There is an advertiser in the Veteran car Clubs Magazine "Spit and Polish"who does gear cutting and CNC work ( inside back cover. top left ad)
As he is willing to take on old car work he might be the guy to start with.
What Peter says might be the guy!!
Anyway if he is, then I am interested, but would prefer a gear in steel and I would then get it either nitrided or case hardened, depending on the type of steel he wants to do.
So why steel for me;
If you look at any industrial worm gear box, it will have a steel worm running on a bronze gear (and the gear in the speedo drive is bronze, not brass as some have said). Also consider that the TT rear end is the same.
Second consider that the worm has a joint in it. Unless this joint is absolutely perfect, it is going to be hard on a fibre or plastic gear
Third I am quite prepared to be the "guinea pig" for the steel gear. I will install it in my '27 and drive it. If I tear up the bronze gear it is my loss.
You mention that you have two different tooth count sample gears. I would like a copy of each one.
All the best
Thanks Peter & Les..
Re. the two gears -- I assume that either is to suit either the 21''or 19'' wheels?
I WILL COME BACK TO YOU LES AS TO WHAT FIND IN AUSTRALIA..

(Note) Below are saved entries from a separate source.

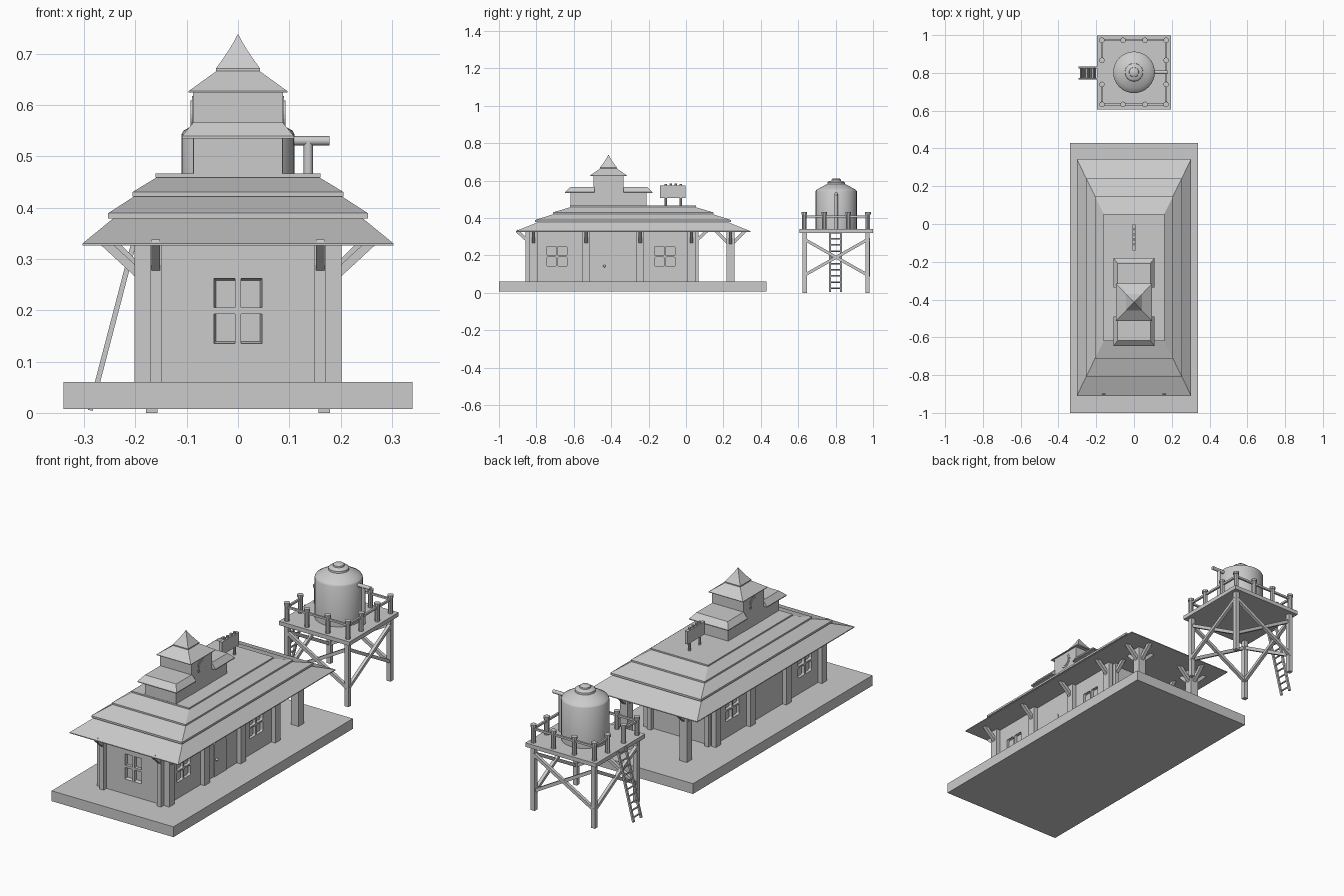
import bpy, bmesh, math
from mathutils import Vector, Matrix

if "Cube" in bpy.data.objects:
    bpy.data.objects.remove(bpy.data.objects["Cube"])

def finish(name, bm):
    bmesh.ops.recalc_face_normals(bm, faces=bm.faces)
    me = bpy.data.meshes.new(name)
    bm.to_mesh(me)
    bm.free()
    ob = bpy.data.objects.new(name, me)
    bpy.context.collection.objects.link(ob)
    return ob

def add_box(bm, x0, x1, y0, y1, z0, z1):
    m = Matrix.Translation(((x0+x1)/2, (y0+y1)/2, (z0+z1)/2)) @ Matrix.Diagonal((x1-x0, y1-y0, z1-z0, 1))
    return bmesh.ops.create_cube(bm, size=1, matrix=m)["verts"]

def box(name, *b):
    bm = bmesh.new()
    add_box(bm, *b)
    return finish(name, bm)

def add_beam(bm, p, q, w, sides=4):
    p, q = Vector(p), Vector(q)
    m = Matrix.Translation((p+q)/2) @ (q-p).to_track_quat('Z', 'Y').to_matrix().to_4x4()
    if sides == 4:
        bmesh.ops.create_cube(bm, size=1, matrix=m @ Matrix.Diagonal((w, w, (q-p).length, 1)))
    else:
        bmesh.ops.create_cone(bm, cap_ends=True, segments=sides, radius1=w/2, radius2=w/2,
                              depth=(q-p).length, matrix=m)

def beams(name, segs, w, sides=4):
    bm = bmesh.new()
    for p, q in segs:
        add_beam(bm, p, q, w, sides)
    return finish(name, bm)

def loft(name, rings):
    """Stack of rectangles: (half width in x, y0, y1, z)."""
    bm = bmesh.new()
    loops = [[bm.verts.new(c) for c in ((-h, a, z), (h, a, z), (h, b, z), (-h, b, z))]
             for h, a, b, z in rings]
    for lo, hi in zip(loops, loops[1:]):
        for i in range(4):
            bm.faces.new((lo[i], lo[(i+1) % 4], hi[(i+1) % 4], hi[i]))
    bm.faces.new(loops[0])
    bm.faces.new(loops[-1])
    return finish(name, bm)

def smooth(ob):
    bpy.ops.object.select_all(action='DESELECT')
    ob.select_set(True)
    bpy.context.view_layer.objects.active = ob
    bpy.ops.object.shade_smooth_by_angle(angle=math.radians(35))

# Platform
box("platform", -.34, .34, -1, .43, .008, .06)

# Walls with recessed windows
walls = box("walls", -.18, .18, -.835, .045, .055, .332)
cut = bmesh.new()
WIN_Y = (-.69, -.113)
for s in (-1, 1):
    for wy in WIN_Y:
        for dy in (-.029, .029):
            for dz in (-.029, .029):
                vs = add_box(cut, s*.18-.015, s*.18+.015, wy+dy-.025, wy+dy+.025,
                             .195+dz-.025, .195+dz+.025)
                es = [e for e in {e for v in vs for e in v.link_edges}
                      if abs(e.verts[0].co.x - e.verts[1].co.x) > .01]
                bmesh.ops.bevel(cut, geom=es, offset=.007, segments=3, affect='EDGES', profile=.5)
vs = add_box(cut, -.051, .051, -.85, -.818, .131, .266)
for v in vs:                      # sloped reveal of the front window
    if v.co.y > -.83:
        v.co.x *= .84
        v.co.z = .1985 + (v.co.z - .1985)*.88
cutter = finish("window_cutter", cut)
cutter.hide_render = True
cutter.hide_viewport = True
mod = walls.modifiers.new("windows", 'BOOLEAN')
mod.object, mod.operation, mod.solver = cutter, 'DIFFERENCE', 'EXACT'

# Front window bars
bm = bmesh.new()
add_box(bm, -.006, .006, -.834, -.815, .131, .266)
add_box(bm, -.05, .05, -.834, -.815, .193, .205)
finish("front_window_bars", bm)

# Arched door and knob on the right side
bm = bmesh.new()
prof = [(-.45, .06), (-.355, .06)]
prof += [(-.4025 + .0475*math.cos(t), .217 + .022*math.sin(t)) for t in
         [math.pi*i/10 for i in range(11)]]
f = bm.faces.new([bm.verts.new((.175, y, z)) for y, z in prof])
ext = bmesh.ops.extrude_face_region(bm, geom=[f])["geom"]
bmesh.ops.translate(bm, vec=(.009, 0, 0), verts=[g for g in ext if isinstance(g, bmesh.types.BMVert)])
finish("door", bm)
bm = bmesh.new()
bmesh.ops.create_uvsphere(bm, u_segments=10, v_segments=6, radius=.007,
                          matrix=Matrix.Translation((.188, -.436, .143)))
smooth(finish("door_knob", bm))

# Wall posts and their roof braces
posts, braces = bmesh.new(), []
for s in (-1, 1):
    for y in (-.815, -.533, -.245, .03):
        add_box(posts, s*.19-.012, s*.19+.012, y-.021, y+.021, .055, .33)
        braces.append(((s*.195, y, .272), (s*.26, y, .332)))
    for y, d in ((-.845, -1), (.053, 1)):
        add_box(posts, s*.16-.011, s*.16+.011, y-.013, y+.013, .055, .33)
        braces.append(((s*.16, y, .277), (s*.16, y+d*.06, .332)))
finish("wall_posts", posts)

# Free-standing porch posts with four-way braces
bm = bmesh.new()
for s in (-1, 1):
    x, y = s*.165, .238
    add_box(bm, x-.021, x+.021, y-.021, y+.021, .055, .33)
    for dx, dy in ((1, 0), (-1, 0), (0, 1), (0, -1)):
        braces.append(((x+dx*.012, y+dy*.012, .265), (x+dx*.08, y+dy*.08, .332)))
finish("porch_posts", bm)
beams("roof_braces", braces, .017)

# Tiered hip roof
def roof_ring(h, z):
    hy = .627 - (.303-h)/.142*.29
    return (h, -.283-hy, -.283+hy, z)
loft("main_roof", [roof_ring(*r) for r in (
    (.303, .326), (.303, .33), (.243, .379), (.253, .379), (.253, .389), (.202, .422),
    (.206, .422), (.206, .43), (.158, .459), (.161, .459), (.161, .466))])

# Cupola: low hall, two hipped wings, square tower
box("cupola_base", -.087, .087, -.618, -.212, .46, .537)
for name, a, b, at, bt in (("front_wing_roof", -.647, -.49, -.617, -.49),
                           ("rear_wing_roof", -.335, -.18, -.335, -.208)):
    loft(name, [(.109, a, b, .535), (.109, a, b, .539), (.087, at, bt, .566)])
TY = -.4145
box("cupola_tower", -.088, .088, TY-.081, TY+.081, .46, .628)
loft("tower_roof", [(h, TY-h*1.03, TY+h*1.03, z) for h, z in (
    (.096, .624), (.096, .627), (.042, .666), (.043, .666), (.043, .671), (.03, .689),
    (.016, .71), (.007, .725), (.001, .737))])
# Round windows on the tower sides
bm = bmesh.new()
for s in (-1, 1):
    for r, x in ((.036, .09), (.028, .0925)):
        add_beam(bm, (s*.08, TY, .581), (s*x, TY, .581), r*2, 24)
finish("round_windows", bm)

# Roof sign
box("sign_board", -.008, .008, -.14, -.002, .508, .573)
beams("sign_posts", [((0, y, .46), (0, y, .583)) for y in (-.108, -.028)], .012, 8)
beams("sign_caps", [((0, y, .574), (0, y, .584)) for y in (-.082, -.055)], .014, 8)

# Water tower deck, legs and cross braces
CY, L = .803, .168
box("tower_deck", -.197, .197, CY-.196, CY+.196, .32, .34)
beams("tower_legs", [((sx*L, CY+sy*L, 0), (sx*L, CY+sy*L, .325))
                     for sx in (-1, 1) for sy in (-1, 1)], .022)
segs = []
for s in (-1, 1):
    for d in (-1, 1):
        o = s*(L+d*s*.004)
        segs.append(((o, CY-d*L, .095), (o, CY+d*L, .285)))
        segs.append(((-d*L, CY+o, .095), (d*L, CY+o, .285)))
beams("tower_cross_braces", segs, .016)

# Railing posts, caps and rails, open at the ladder
R = .17
spots = [(x, CY+s*R) for s in (-1, 1) for x in (-R, -.058, .058, R)]
spots += [(s*R, CY+y) for s in (-1, 1) for y in (-.064, .064)]
beams("railing_posts", [((x, y, .335), (x, y, .42)) for x, y in spots], .024, 10)
beams("railing_caps", [((x, y, .42), (x, y, .432)) for x, y in spots], .03, 10)
z = .409
beams("railing_rails", [((-R, CY+R, z), (R, CY+R, z)), ((-R, CY-R, z), (R, CY-R, z)),
                        ((R, CY-R, z), (R, CY+R, z)), ((-R, CY-R, z), (-R, CY-.064, z)),
                        ((-R, CY+.064, z), (-R, CY+R, z))], .01)

# Water tank turned from a profile
bm = bmesh.new()
prof = [(0, .335), (.11, .335), (.11, .543), (.106, .55), (.085, .562), (.052, .58), (.048, .581),
        (.047, .59), (.04, .596), (.026, .599), (.025, .606), (.018, .611), (0, .612)]
vs = [bm.verts.new((r, CY, z)) for r, z in prof]
es = [bm.edges.new(p) for p in zip(vs, vs[1:])]
bmesh.ops.spin(bm, geom=vs+es, cent=(0, CY, 0), axis=(0, 0, 1), angle=math.tau, steps=32)
bmesh.ops.remove_doubles(bm, verts=bm.verts, dist=1e-4)
smooth(finish("water_tank", bm))

# Spout pipe with its riser
smooth(beams("spout", [((.1, CY, .53), (.178, CY, .53)), ((.137, CY, .335), (.137, CY, .53))], .018, 12))

# Leaning ladder
foot, head = Vector((-.288, 0, .005)), Vector((-.202, 0, .335))
segs = [(foot+Vector((0, y, 0)), head+Vector((0, y, 0))) for y in (.769, .829)]
beams("ladder_rails", segs, .01)
rungs = [foot.lerp(head, (i+.6)/10) for i in range(10)]
beams("ladder_rungs", [(p+Vector((0, .769, 0)), p+Vector((0, .829, 0))) for p in rungs], .008, 8)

Could be that the fibre gear is to reduce noise from the speedo drive.
Hi Peter ---Apparently no noise at all after a short time.
Hi Bob, Les Peter, and others.

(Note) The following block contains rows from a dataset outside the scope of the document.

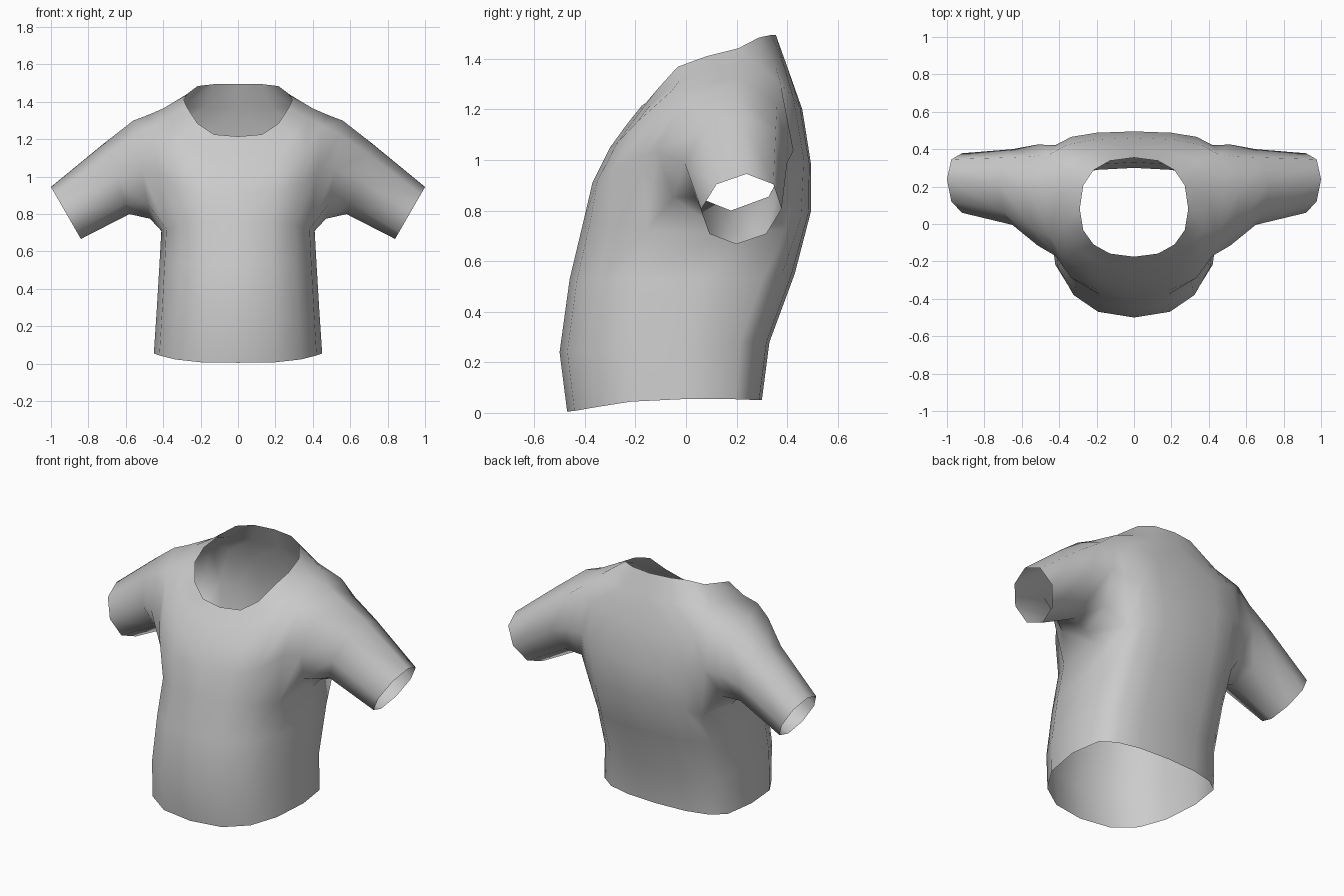
import bpy, bmesh
from math import sin, cos, pi

if "Cube" in bpy.data.objects:
    bpy.data.objects.remove(bpy.data.objects["Cube"])

# Colour
cloth = bpy.data.materials.new("grey cloth")
cloth.diffuse_color = (0.6, 0.6, 0.6, 1)
cloth.use_nodes = True
cloth.node_tree.nodes["Principled BSDF"].inputs["Base Color"].default_value = cloth.diffuse_color

# Torso rows, hem to neckline: y front, y side, y back, half width,
# z front, z side, z back, front flatness, back flatness, back z power
ROWS = [
    (-0.47, 0.00, 0.30, 0.45, 0.005, 0.055, 0.05, 0.80, 0.45, 3),
    (-0.50, 0.00, 0.33, 0.435, 0.24, 0.28, 0.28, 0.80, 0.45, 3),
    (-0.46, 0.05, 0.43, 0.42, 0.53, 0.53, 0.55, 0.75, 0.42, 3),
    (-0.405, 0.15, 0.495, 0.41, 0.76, 0.71, 0.80, 0.62, 0.36, 3),
    (-0.37, 0.20, 0.495, 0.45, 0.91, 1.05, 0.98, 0.45, 0.30, 3),
    (-0.30, 0.20, 0.46, 0.48, 1.05, 1.33, 1.20, 0.68, 0.42, 3),
    (-0.235, 0.16, 0.40, 0.40, 1.14, 1.365, 1.37, 0.80, 0.60, 3),
    (-0.175, 0.08, 0.355, 0.29, 1.215, 1.41, 1.495, 0.85, 0.80, 6),
]
# Sleeve rings: bottom x, z, top x, z, y front, y back
RINGS = [
    (0.47, 0.775, 0.56, 1.30, -0.115, 0.425),
    (0.58, 0.80, 0.72, 1.175, -0.005, 0.40),
    (0.84, 0.667, 1.00, 0.945, 0.06, 0.378),
]
COLS = 8  # columns from front centre to back centre


def torso_point(row, c):
    yf, ys, yb, w, zf, zs, zb, flat_f, flat_b, power_b = row
    t = pi * c / COLS
    s, k = abs(sin(t)), abs(cos(t))
    if c == COLS // 2:
        return (w, ys, zs)
    if c < COLS // 2:
        y_end, z_end, flat, power = yf, zf, flat_f, 3
    else:
        y_end, z_end, flat, power = yb, zb, flat_b, power_b
    x = 0.0 if c in (0, COLS) else w * s ** 0.85
    return (x, ys + (y_end - ys) * k ** flat, z_end + (zs - z_end) * s ** power)


def sleeve_point(ring, i):
    bx, bz, tx, tz, yf, yb = ring
    t = 2 * pi * i / 8
    k, s = cos(t), sin(t)
    return ((bx + tx) / 2 + k * (bx - tx) / 2,
            (yf + yb) / 2 - s * (yb - yf) / 2 - 0.02 * k,
            (bz + tz) / 2 + k * (bz - tz) / 2)


bm = bmesh.new()

# Torso half with a square armhole left open
grid = [[None if (r, c) == (4, 4) else bm.verts.new(torso_point(row, c))
         for c in range(COLS + 1)] for r, row in enumerate(ROWS)]
for r in range(len(ROWS) - 1):
    for c in range(COLS):
        if r in (3, 4) and c in (3, 4):
            continue
        bm.faces.new((grid[r][c], grid[r][c + 1], grid[r + 1][c + 1], grid[r + 1][c]))

# Sleeve grown from the armhole
loop = [grid[r][c] for r, c in
        ((3, 4), (3, 3), (4, 3), (5, 3), (5, 4), (5, 5), (4, 5), (3, 5))]
for ring in RINGS:
    nxt = [bm.verts.new(sleeve_point(ring, i)) for i in range(8)]
    for i in range(8):
        j = (i + 1) % 8
        bm.faces.new((loop[i], nxt[i], nxt[j], loop[j]))
    loop = nxt

for f in bm.faces:
    f.smooth = True
mesh = bpy.data.meshes.new("shirt")
bm.to_mesh(mesh)
bm.free()
mesh.materials.append(cloth)
shirt = bpy.data.objects.new("shirt", mesh)
bpy.context.collection.objects.link(shirt)

# Other half
mirror = shirt.modifiers.new("mirror", 'MIRROR')
mirror.use_axis[0] = True
mirror.use_clip = True
mirror.merge_threshold = 0.001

I once had a couple of these including a new old stock one.
I just remembered where the installation instructions were.
There are three different transmission gears (3, 4, 5 tooth) and 5 different drive gears (10, 11, 12, 13, 14 tooth to suit cars and trucks).
Will try to scan and post tomorrow.

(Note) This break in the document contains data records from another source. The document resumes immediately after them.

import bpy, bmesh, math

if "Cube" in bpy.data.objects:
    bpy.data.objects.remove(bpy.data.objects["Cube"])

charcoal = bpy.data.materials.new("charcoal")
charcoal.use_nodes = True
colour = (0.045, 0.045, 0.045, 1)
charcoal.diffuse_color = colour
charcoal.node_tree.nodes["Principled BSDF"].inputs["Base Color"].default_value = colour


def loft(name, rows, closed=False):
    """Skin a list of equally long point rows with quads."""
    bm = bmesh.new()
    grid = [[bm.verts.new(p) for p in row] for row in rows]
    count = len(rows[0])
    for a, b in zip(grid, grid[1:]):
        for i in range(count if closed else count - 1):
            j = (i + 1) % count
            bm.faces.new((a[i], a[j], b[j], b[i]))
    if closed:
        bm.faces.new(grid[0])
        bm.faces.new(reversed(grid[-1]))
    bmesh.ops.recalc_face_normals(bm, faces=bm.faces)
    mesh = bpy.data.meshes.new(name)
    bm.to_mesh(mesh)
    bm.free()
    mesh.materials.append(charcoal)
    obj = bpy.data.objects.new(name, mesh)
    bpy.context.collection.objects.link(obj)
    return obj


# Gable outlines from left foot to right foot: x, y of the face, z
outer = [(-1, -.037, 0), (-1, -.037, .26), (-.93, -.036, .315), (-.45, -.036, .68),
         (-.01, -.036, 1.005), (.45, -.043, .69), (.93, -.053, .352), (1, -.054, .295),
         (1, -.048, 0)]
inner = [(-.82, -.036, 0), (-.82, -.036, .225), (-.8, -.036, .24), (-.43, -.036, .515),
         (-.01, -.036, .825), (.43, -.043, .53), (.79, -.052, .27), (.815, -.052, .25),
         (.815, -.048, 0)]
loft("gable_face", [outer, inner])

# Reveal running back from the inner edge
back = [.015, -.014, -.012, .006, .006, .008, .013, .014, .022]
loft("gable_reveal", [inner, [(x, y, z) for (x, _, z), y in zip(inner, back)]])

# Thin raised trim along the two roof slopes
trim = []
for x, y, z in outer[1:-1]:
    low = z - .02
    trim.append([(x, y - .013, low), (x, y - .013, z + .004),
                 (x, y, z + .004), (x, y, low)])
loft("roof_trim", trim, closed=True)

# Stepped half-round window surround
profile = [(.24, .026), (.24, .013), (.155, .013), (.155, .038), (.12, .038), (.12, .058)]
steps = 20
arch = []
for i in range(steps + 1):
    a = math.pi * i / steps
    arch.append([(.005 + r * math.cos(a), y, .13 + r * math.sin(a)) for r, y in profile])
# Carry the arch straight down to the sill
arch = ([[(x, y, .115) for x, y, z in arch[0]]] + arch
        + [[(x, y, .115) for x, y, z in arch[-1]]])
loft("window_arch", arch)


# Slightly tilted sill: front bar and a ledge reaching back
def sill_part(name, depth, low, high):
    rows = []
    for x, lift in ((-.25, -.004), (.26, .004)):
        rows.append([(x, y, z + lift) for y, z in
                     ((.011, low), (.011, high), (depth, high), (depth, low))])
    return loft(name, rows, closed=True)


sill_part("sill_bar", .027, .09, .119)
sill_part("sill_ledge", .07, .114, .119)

I have two of the 4 tooth and one of the three tooth
Perhaps these pictures of the "joint" in the bronze gears will illustrate why I don't think a fibre or plastic gear is a good choice.
The life of a "soft" gear is going to be short unless a person is incredibly lucky. The probability of not having a bit of "edge" at the joint in the bronze gear is really low. A hardened steel gear will tolerate this edge and will also remove and high spot quickly.
Good point, Les. I didn't (but should have) realized that the internal gear would be in two pieces for easy in car installation. A metal driven gear would have a better chance of survival.
Welcome in Bruce--With all these different gear teeth you mention and different brass drive gears from Les .
Question now is -- what ratio suits what? - be it a car or truck [with it's different diff ratios from FORD?
My new gears are both 10 teeth but have a different OD to
NOW WHAT ?
My bronze gears are all the same diameter
The holes in the cover are slotted to allow about 1/2" of adjustments to the tooth engagement
How many bronze gears do you have?
Here are the instruction scans.
They should answer a lot of questions.
Sorry Les --What i was trying to say was that i think the brass gear can have a different amount of leed ins.[teeth]?
Studying the instructions Bruce posted, I'm guessing that Paterson didn't concern themselves about actually "pairing " the various different gears
Thank you for posting this brochure. Really helpful
NOW WHAY-After printing of Bruce's chart it seems as though i can adventually get my 1926-7 car with a working speedo together with others useing the same gear as i have.
IT WOULD BE NICE TO HELP OTHERS BUT WOULD NEED [as new] SAMPLE EACH RATIO GEAR TO COPY.
ANY SUGGESTION GUYS .
I spent some time talking to a guy who does 3D printing and got some interesting ideas
1. See if you can get the original gears you have 3D scanned
2. with a 3D scan, there are various softwares that can then convert it to a CNC useable file
3. At that stage the options;
a. Machine it with conventional equipment
b. Create a wax original and then cast it
c. Print a "sintered metal " gear
d. Machine with CNC equipment
e. Probably other choices as well
Thank you Les,
I will take this info to my nearest city and ask around as to it all being able to be done there .
I WILL KEEP IN TOUCH